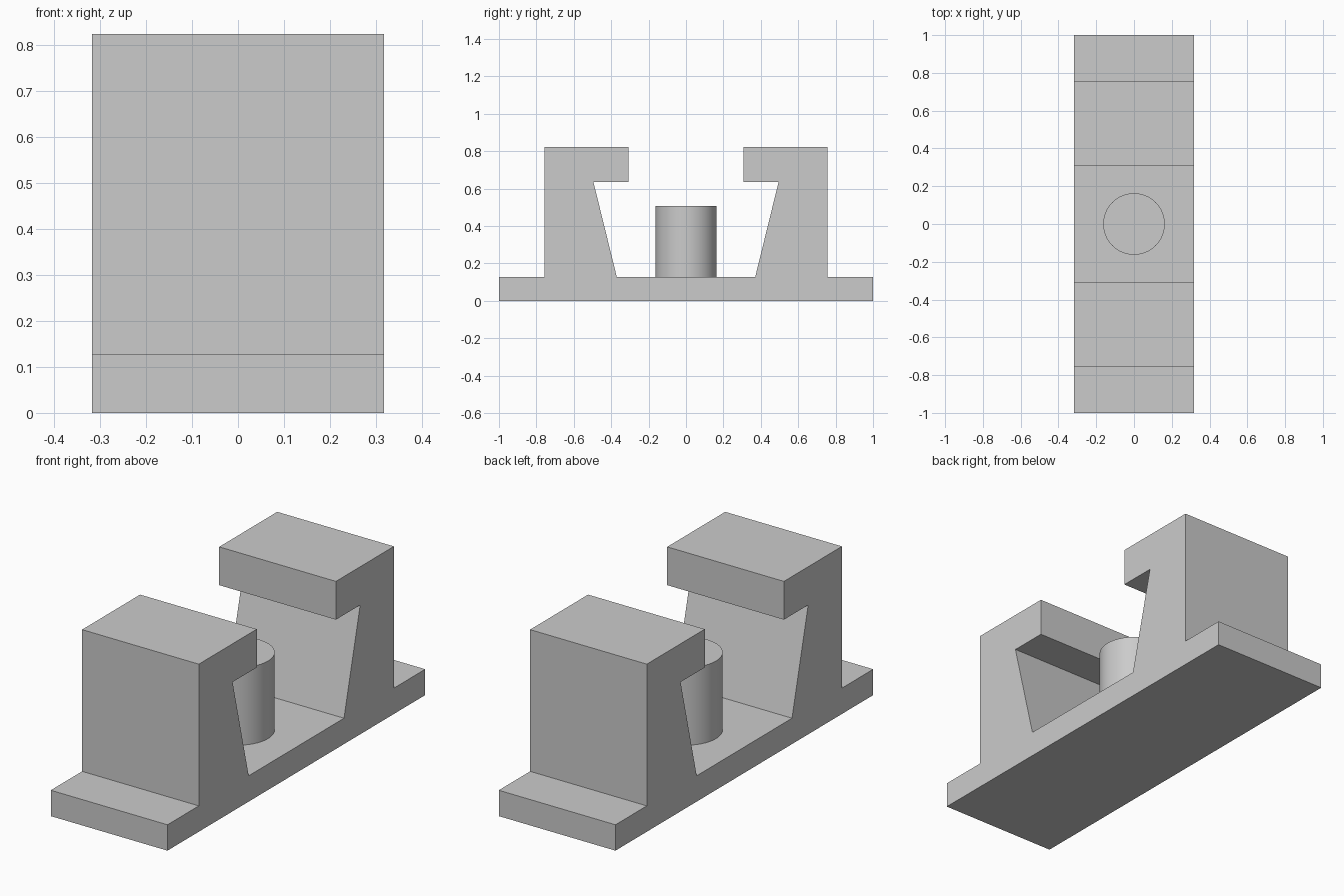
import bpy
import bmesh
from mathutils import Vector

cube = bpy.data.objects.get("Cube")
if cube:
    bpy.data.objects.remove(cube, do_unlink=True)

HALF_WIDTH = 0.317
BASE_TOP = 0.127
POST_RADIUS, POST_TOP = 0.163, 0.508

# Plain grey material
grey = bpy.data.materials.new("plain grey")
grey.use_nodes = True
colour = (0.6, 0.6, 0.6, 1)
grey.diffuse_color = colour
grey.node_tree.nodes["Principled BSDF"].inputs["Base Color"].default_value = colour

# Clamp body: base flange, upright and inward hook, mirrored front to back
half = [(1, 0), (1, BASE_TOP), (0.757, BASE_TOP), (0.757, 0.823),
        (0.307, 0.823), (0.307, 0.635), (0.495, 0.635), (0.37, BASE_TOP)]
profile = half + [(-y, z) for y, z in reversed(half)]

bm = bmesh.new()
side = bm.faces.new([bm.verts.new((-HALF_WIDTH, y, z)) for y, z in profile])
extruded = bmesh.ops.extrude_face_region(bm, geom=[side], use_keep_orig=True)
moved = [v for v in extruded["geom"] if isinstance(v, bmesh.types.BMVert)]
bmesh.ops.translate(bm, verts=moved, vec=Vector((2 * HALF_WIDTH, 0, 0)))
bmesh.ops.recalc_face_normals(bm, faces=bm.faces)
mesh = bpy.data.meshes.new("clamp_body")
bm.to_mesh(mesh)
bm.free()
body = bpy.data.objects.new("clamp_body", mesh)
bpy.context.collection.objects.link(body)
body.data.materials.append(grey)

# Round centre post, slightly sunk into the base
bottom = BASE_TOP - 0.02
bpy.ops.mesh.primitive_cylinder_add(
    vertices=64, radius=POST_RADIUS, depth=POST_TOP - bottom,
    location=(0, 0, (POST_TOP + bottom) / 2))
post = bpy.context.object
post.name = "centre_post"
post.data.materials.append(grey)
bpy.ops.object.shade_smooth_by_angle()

....

# Task goal
Output only the lines running from the line with "grey.diffuse_color = colour" through the final line of the data, inclusive.

# Completed exercise
grey.diffuse_color = colour
grey.node_tree.nodes["Principled BSDF"].inputs["Base Color"].default_value = colour

# Clamp body: base flange, upright and inward hook, mirrored front to back
half = [(1, 0), (1, BASE_TOP), (0.757, BASE_TOP), (0.757, 0.823),
        (0.307, 0.823), (0.307, 0.635), (0.495, 0.635), (0.37, BASE_TOP)]
profile = half + [(-y, z) for y, z in reversed(half)]

bm = bmesh.new()
side = bm.faces.new([bm.verts.new((-HALF_WIDTH, y, z)) for y, z in profile])
extruded = bmesh.ops.extrude_face_region(bm, geom=[side], use_keep_orig=True)
moved = [v for v in extruded["geom"] if isinstance(v, bmesh.types.BMVert)]
bmesh.ops.translate(bm, verts=moved, vec=Vector((2 * HALF_WIDTH, 0, 0)))
bmesh.ops.recalc_face_normals(bm, faces=bm.faces)
mesh = bpy.data.meshes.new("clamp_body")
bm.to_mesh(mesh)
bm.free()
body = bpy.data.objects.new("clamp_body", mesh)
bpy.context.collection.objects.link(body)
body.data.materials.append(grey)

# Round centre post, slightly sunk into the base
bottom = BASE_TOP - 0.02
bpy.ops.mesh.primitive_cylinder_add(
    vertices=64, radius=POST_RADIUS, depth=POST_TOP - bottom,
    location=(0, 0, (POST_TOP + bottom) / 2))
post = bpy.context.object
post.name = "centre_post"
post.data.materials.append(grey)
bpy.ops.object.shade_smooth_by_angle()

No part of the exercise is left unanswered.